→ Work instruction
Your answer must be the records below, repeated exactly, with every picture left out.

Records drawn from a dataset
══════════

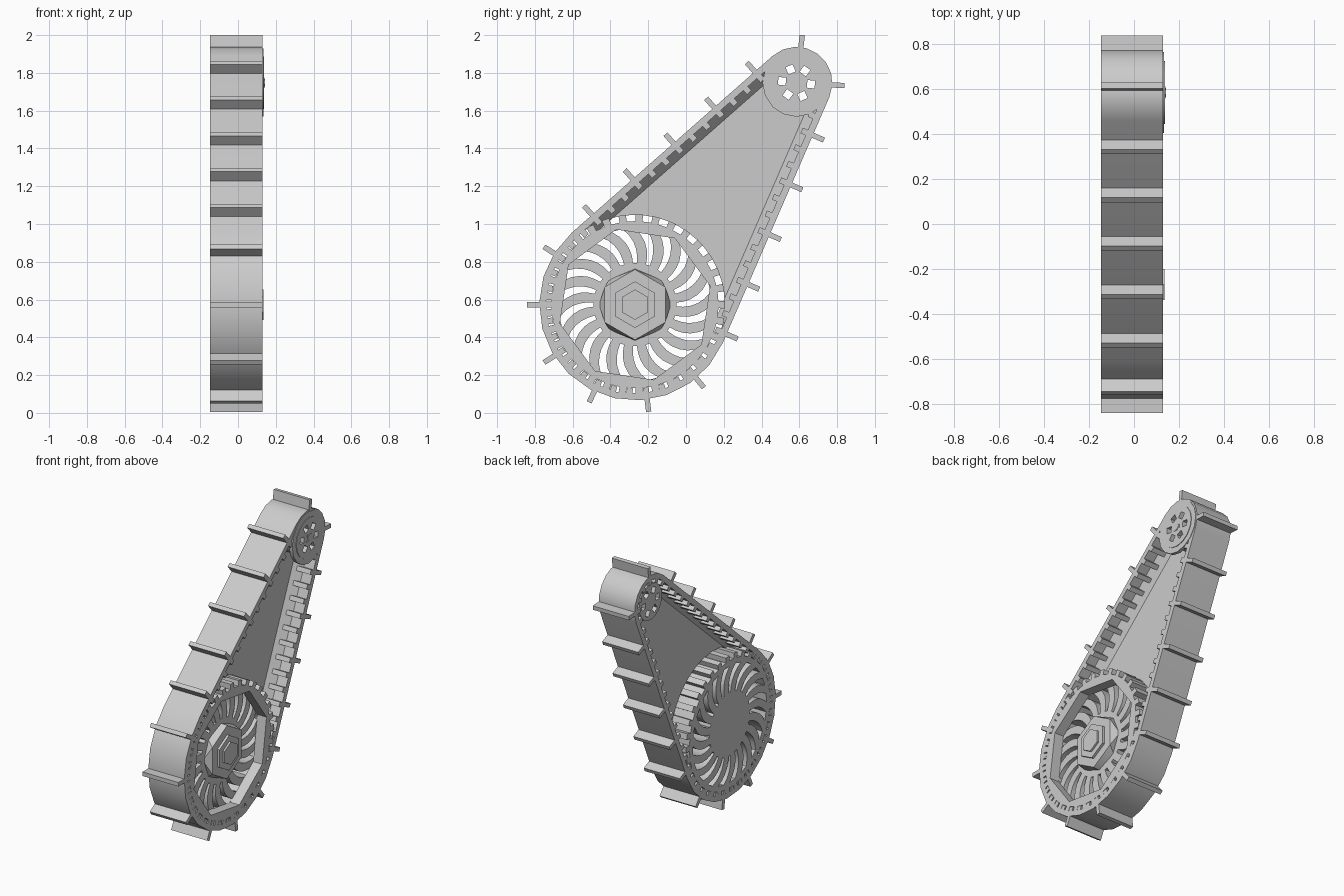
import bpy, bmesh
from math import sin, cos, pi, radians, atan2, acos
from mathutils import Matrix, Vector

cube = bpy.data.objects.get("Cube")
if cube:
    bpy.data.objects.remove(cube, do_unlink=True)

mat = bpy.data.materials.new("plain grey")
mat.use_nodes = True
GREY = (0.6, 0.6, 0.6, 1)
mat.diffuse_color = GREY
mat.node_tree.nodes["Principled BSDF"].inputs["Base Color"].default_value = GREY

BIG, R = Vector((-0.27, 0.573)), 0.507      # drive wheel centre (y, z), belt radius
SMALL, r = Vector((0.585, 1.748)), 0.19     # idler centre, belt radius
BACK, FRONT = -0.147, 0.13                  # belt edges in x
parts = []


def polar(c, rad, a):
    return c + Vector((cos(a), sin(a))) * rad


def arc(c, rad, a0, a1, n):
    return [polar(c, rad, a0 + (a1 - a0) * i / n) for i in range(n + 1)]


def ngon(c, rad, n, turn=0.0):
    return [polar(c, rad, turn + 2 * pi * i / n) for i in range(n)]


def finish(name, bm):
    bmesh.ops.remove_doubles(bm, verts=bm.verts, dist=1e-5)
    bmesh.ops.recalc_face_normals(bm, faces=bm.faces)
    me = bpy.data.meshes.new(name)
    bm.to_mesh(me)
    bm.free()
    me.materials.clear()
    me.materials.append(mat)
    ob = bpy.data.objects.new(name, me)
    bpy.context.collection.objects.link(ob)
    parts.append(ob)


def plate(name, loops, x0, x1):
    """Extrude nested (y, z) outlines along x; inner outlines become holes."""
    cu = bpy.data.curves.new(name, 'CURVE')
    cu.dimensions, cu.fill_mode = '2D', 'BOTH'
    cu.extrude = (x1 - x0) / 2
    for loop in loops:
        sp = cu.splines.new('POLY')
        sp.points.add(len(loop) - 1)
        for p, q in zip(sp.points, loop):
            p.co = (q.x, q.y, 0, 1)
        sp.use_cyclic_u = True
    tmp = bpy.data.objects.new(name + " outline", cu)
    bpy.context.collection.objects.link(tmp)
    dg = bpy.context.evaluated_depsgraph_get()
    me = bpy.data.meshes.new_from_object(tmp.evaluated_get(dg))
    bm = bmesh.new()
    bm.from_mesh(me)
    bpy.data.objects.remove(tmp)
    bpy.data.curves.remove(cu)
    bpy.data.meshes.remove(me)
    turn = Matrix(((0, 0, 1), (1, 0, 0), (0, 1, 0))).to_4x4()
    bm.transform(Matrix.Translation(((x0 + x1) / 2, 0, 0)) @ turn)
    finish(name, bm)


def hull(name, pts):
    bm = bmesh.new()
    for p in pts:
        bm.verts.new(p)
    bmesh.ops.convex_hull(bm, input=bm.verts)
    finish(name, bm)


# Belt path geometry
axis = SMALL - BIG
phi, half = atan2(axis.y, axis.x), acos((R - r) / axis.length)
UP, LOW = phi + half, phi - half            # normals of the two straight runs
straight = axis.length * sin(half)


def belt_loop(off):
    return arc(SMALL, r + off, UP, LOW, 8) + arc(BIG, R + off, LOW, UP - 2 * pi, 13)


def along(s):
    """Surface point and normal angle at distance s, clockwise from the far front."""
    for kind, c, rad, a0, a1 in (("arc", BIG, R, pi, UP), ("line", BIG, R, UP, UP),
                                 ("arc", SMALL, r, UP, LOW), ("line", SMALL, r, LOW, LOW),
                                 ("arc", BIG, R, LOW, -pi)):
        length = straight if kind == "line" else rad * (a0 - a1)
        if s <= length:
            if kind == "arc":
                a = a0 - s / rad
                return polar(c, rad, a), a
            return polar(c, rad, a0) + Vector((sin(a0), -cos(a0))) * s, a0
        s -= length
    return polar(BIG, R, -pi), -pi


TOTAL = 2 * straight + R * (2 * pi - UP + LOW) + r * (UP - LOW)


def belt_block(name, s, width, o0, o1):
    p, a = along(s)
    n, t = Vector((cos(a), sin(a))), Vector((-sin(a), cos(a))) * width / 2
    plate(name, [[p + n * o0 - t, p + n * o1 - t, p + n * o1 + t, p + n * o0 + t]], BACK, FRONT)


# Belt with outer lugs and inner teeth
plate("belt", [belt_loop(0), belt_loop(-0.035)], BACK, FRONT)
LUGS = 18
for i in range(LUGS):
    belt_block("belt_lug", TOTAL * i / LUGS, 0.028, -0.015, 0.064)
for i in range(3 * LUGS):
    belt_block("belt_tooth", TOTAL * i / (3 * LUGS), 0.032, -0.064, -0.03)

# Web panel between the wheels, with flared edges along the straight runs
plate("web_panel", [arc(BIG, 0.475, LOW, UP, 20) + [polar(SMALL, 0.16, UP)]
                    + arc(SMALL, 0.115, UP, LOW + 2 * pi, 12) + [polar(SMALL, 0.16, LOW)]],
      -0.02, 0.0)
for a, side in ((UP, "upper"), (LOW, "lower")):
    t = Vector((sin(a), -cos(a))) * (1 if side == "upper" else -1)
    pts = []
    for d in (0.1, straight):
        for off, x in ((-0.03, 0.06), (-0.085, 0), (-0.085, -0.02), (-0.03, -0.08)):
            q = polar(BIG, R + off, a) + t * d
            pts.append((x, q.x, q.y))
    hull(side + "_web_flare", pts)

# Drive wheel: toothed rim with a shallow eight-sided recess
TEETH = 33
gear = []
for i in range(TEETH):
    a = pi + 2 * pi * (i + 0.5) / TEETH
    for rad, da in ((0.442, -0.042), (0.478, -0.042), (0.478, 0.042), (0.442, 0.042)):
        gear.append(polar(BIG, rad, a + da))
SPOKE_FACE = 0.06
plate("wheel_rim", [gear, ngon(BIG, 0.41, 8, radians(14))], SPOKE_FACE, FRONT)

# Thick swirled spoke disc behind the rim
SPOKES = 20
slots = []
for i in range(SPOKES):
    edge = []
    for side in (-1, 1):
        run = []
        for k in range(6):
            f = k / 5
            a = 2 * pi * i / SPOKES + 0.24 * f * f + side * (0.048 + 0.027 * f)
            run.append(polar(BIG, 0.22 + 0.185 * f, a))
        edge += run if side < 0 else run[::-1]
    slots.append(edge)
plate("spoke_disc", [gear] + slots, BACK, SPOKE_FACE)

# Stepped hub and nut
octagon, hexagon = ngon(BIG, 0.19, 8, pi / 2), ngon(BIG, 0.186, 6, pi / 2)
hull("hub_base", [(SPOKE_FACE - 0.01, p.x, p.y) for p in octagon]
     + [(0.105, p.x, p.y) for p in hexagon])
plate("hub_nut", [ngon(BIG, 0.123, 6, pi / 2)], 0.09, 0.122)
plate("hub_bolt", [ngon(BIG, 0.08, 6, pi / 2)], 0.11, 0.135)

# Idler wheel: drum and slightly domed cap pierced by six square holes
holes = []
for i in range(6):
    a = radians(60 * i - 6)
    holes.append(ngon(polar(SMALL, 0.077, a), 0.029, 4, a + pi / 4))
plate("idler_drum", [ngon(SMALL, 0.125, 24)] + holes, BACK + 0.01, 0.115)
for name, rad, x0, x1 in (("idler_cap", 0.18, 0.11, 0.134), ("idler_cap_crown", 0.14, 0.134, 0.138)):
    plate(name, [ngon(SMALL, rad, 16)] + holes, x0, x1)
plate("idler_axle", [ngon(SMALL, 0.035, 4, pi / 4 - 0.1)], 0.12, 0.14)
plate("idler_pin", [ngon(SMALL, 0.02, 10)], 0.12, 0.142)

# Smooth curved walls, keep hard edges
bpy.ops.object.select_all(action='DESELECT')
for ob in parts:
    ob.select_set(True)
bpy.context.view_layer.objects.active = parts[0]
bpy.ops.object.shade_smooth_by_angle(angle=radians(30))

══════════

→ Task output
import bpy, bmesh
from math import sin, cos, pi, radians, atan2, acos
from mathutils import Matrix, Vector

cube = bpy.data.objects.get("Cube")
if cube:
    bpy.data.objects.remove(cube, do_unlink=True)

mat = bpy.data.materials.new("plain grey")
mat.use_nodes = True
GREY = (0.6, 0.6, 0.6, 1)
mat.diffuse_color = GREY
mat.node_tree.nodes["Principled BSDF"].inputs["Base Color"].default_value = GREY

BIG, R = Vector((-0.27, 0.573)), 0.507      # drive wheel centre (y, z), belt radius
SMALL, r = Vector((0.585, 1.748)), 0.19     # idler centre, belt radius
BACK, FRONT = -0.147, 0.13                  # belt edges in x
parts = []


def polar(c, rad, a):
    return c + Vector((cos(a), sin(a))) * rad


def arc(c, rad, a0, a1, n):
    return [polar(c, rad, a0 + (a1 - a0) * i / n) for i in range(n + 1)]


def ngon(c, rad, n, turn=0.0):
    return [polar(c, rad, turn + 2 * pi * i / n) for i in range(n)]


def finish(name, bm):
    bmesh.ops.remove_doubles(bm, verts=bm.verts, dist=1e-5)
    bmesh.ops.recalc_face_normals(bm, faces=bm.faces)
    me = bpy.data.meshes.new(name)
    bm.to_mesh(me)
    bm.free()
    me.materials.clear()
    me.materials.append(mat)
    ob = bpy.data.objects.new(name, me)
    bpy.context.collection.objects.link(ob)
    parts.append(ob)


def plate(name, loops, x0, x1):
    """Extrude nested (y, z) outlines along x; inner outlines become holes."""
    cu = bpy.data.curves.new(name, 'CURVE')
    cu.dimensions, cu.fill_mode = '2D', 'BOTH'
    cu.extrude = (x1 - x0) / 2
    for loop in loops:
        sp = cu.splines.new('POLY')
        sp.points.add(len(loop) - 1)
        for p, q in zip(sp.points, loop):
            p.co = (q.x, q.y, 0, 1)
        sp.use_cyclic_u = True
    tmp = bpy.data.objects.new(name + " outline", cu)
    bpy.context.collection.objects.link(tmp)
    dg = bpy.context.evaluated_depsgraph_get()
    me = bpy.data.meshes.new_from_object(tmp.evaluated_get(dg))
    bm = bmesh.new()
    bm.from_mesh(me)
    bpy.data.objects.remove(tmp)
    bpy.data.curves.remove(cu)
    bpy.data.meshes.remove(me)
    turn = Matrix(((0, 0, 1), (1, 0, 0), (0, 1, 0))).to_4x4()
    bm.transform(Matrix.Translation(((x0 + x1) / 2, 0, 0)) @ turn)
    finish(name, bm)


def hull(name, pts):
    bm = bmesh.new()
    for p in pts:
        bm.verts.new(p)
    bmesh.ops.convex_hull(bm, input=bm.verts)
    finish(name, bm)


# Belt path geometry
axis = SMALL - BIG
phi, half = atan2(axis.y, axis.x), acos((R - r) / axis.length)
UP, LOW = phi + half, phi - half            # normals of the two straight runs
straight = axis.length * sin(half)


def belt_loop(off):
    return arc(SMALL, r + off, UP, LOW, 8) + arc(BIG, R + off, LOW, UP - 2 * pi, 13)


def along(s):
    """Surface point and normal angle at distance s, clockwise from the far front."""
    for kind, c, rad, a0, a1 in (("arc", BIG, R, pi, UP), ("line", BIG, R, UP, UP),
                                 ("arc", SMALL, r, UP, LOW), ("line", SMALL, r, LOW, LOW),
                                 ("arc", BIG, R, LOW, -pi)):
        length = straight if kind == "line" else rad * (a0 - a1)
        if s <= length:
            if kind == "arc":
                a = a0 - s / rad
                return polar(c, rad, a), a
            return polar(c, rad, a0) + Vector((sin(a0), -cos(a0))) * s, a0
        s -= length
    return polar(BIG, R, -pi), -pi


TOTAL = 2 * straight + R * (2 * pi - UP + LOW) + r * (UP - LOW)


def belt_block(name, s, width, o0, o1):
    p, a = along(s)
    n, t = Vector((cos(a), sin(a))), Vector((-sin(a), cos(a))) * width / 2
    plate(name, [[p + n * o0 - t, p + n * o1 - t, p + n * o1 + t, p + n * o0 + t]], BACK, FRONT)


# Belt with outer lugs and inner teeth
plate("belt", [belt_loop(0), belt_loop(-0.035)], BACK, FRONT)
LUGS = 18
for i in range(LUGS):
    belt_block("belt_lug", TOTAL * i / LUGS, 0.028, -0.015, 0.064)
for i in range(3 * LUGS):
    belt_block("belt_tooth", TOTAL * i / (3 * LUGS), 0.032, -0.064, -0.03)

# Web panel between the wheels, with flared edges along the straight runs
plate("web_panel", [arc(BIG, 0.475, LOW, UP, 20) + [polar(SMALL, 0.16, UP)]
                    + arc(SMALL, 0.115, UP, LOW + 2 * pi, 12) + [polar(SMALL, 0.16, LOW)]],
      -0.02, 0.0)
for a, side in ((UP, "upper"), (LOW, "lower")):
    t = Vector((sin(a), -cos(a))) * (1 if side == "upper" else -1)
    pts = []
    for d in (0.1, straight):
        for off, x in ((-0.03, 0.06), (-0.085, 0), (-0.085, -0.02), (-0.03, -0.08)):
            q = polar(BIG, R + off, a) + t * d
            pts.append((x, q.x, q.y))
    hull(side + "_web_flare", pts)

# Drive wheel: toothed rim with a shallow eight-sided recess
TEETH = 33
gear = []
for i in range(TEETH):
    a = pi + 2 * pi * (i + 0.5) / TEETH
    for rad, da in ((0.442, -0.042), (0.478, -0.042), (0.478, 0.042), (0.442, 0.042)):
        gear.append(polar(BIG, rad, a + da))
SPOKE_FACE = 0.06
plate("wheel_rim", [gear, ngon(BIG, 0.41, 8, radians(14))], SPOKE_FACE, FRONT)

# Thick swirled spoke disc behind the rim
SPOKES = 20
slots = []
for i in range(SPOKES):
    edge = []
    for side in (-1, 1):
        run = []
        for k in range(6):
            f = k / 5
            a = 2 * pi * i / SPOKES + 0.24 * f * f + side * (0.048 + 0.027 * f)
            run.append(polar(BIG, 0.22 + 0.185 * f, a))
        edge += run if side < 0 else run[::-1]
    slots.append(edge)
plate("spoke_disc", [gear] + slots, BACK, SPOKE_FACE)

# Stepped hub and nut
octagon, hexagon = ngon(BIG, 0.19, 8, pi / 2), ngon(BIG, 0.186, 6, pi / 2)
hull("hub_base", [(SPOKE_FACE - 0.01, p.x, p.y) for p in octagon]
     + [(0.105, p.x, p.y) for p in hexagon])
plate("hub_nut", [ngon(BIG, 0.123, 6, pi / 2)], 0.09, 0.122)
plate("hub_bolt", [ngon(BIG, 0.08, 6, pi / 2)], 0.11, 0.135)

# Idler wheel: drum and slightly domed cap pierced by six square holes
holes = []
for i in range(6):
    a = radians(60 * i - 6)
    holes.append(ngon(polar(SMALL, 0.077, a), 0.029, 4, a + pi / 4))
plate("idler_drum", [ngon(SMALL, 0.125, 24)] + holes, BACK + 0.01, 0.115)
for name, rad, x0, x1 in (("idler_cap", 0.18, 0.11, 0.134), ("idler_cap_crown", 0.14, 0.134, 0.138)):
    plate(name, [ngon(SMALL, rad, 16)] + holes, x0, x1)
plate("idler_axle", [ngon(SMALL, 0.035, 4, pi / 4 - 0.1)], 0.12, 0.14)
plate("idler_pin", [ngon(SMALL, 0.02, 10)], 0.12, 0.142)

# Smooth curved walls, keep hard edges
bpy.ops.object.select_all(action='DESELECT')
for ob in parts:
    ob.select_set(True)
bpy.context.view_layer.objects.active = parts[0]
bpy.ops.object.shade_smooth_by_angle(angle=radians(30))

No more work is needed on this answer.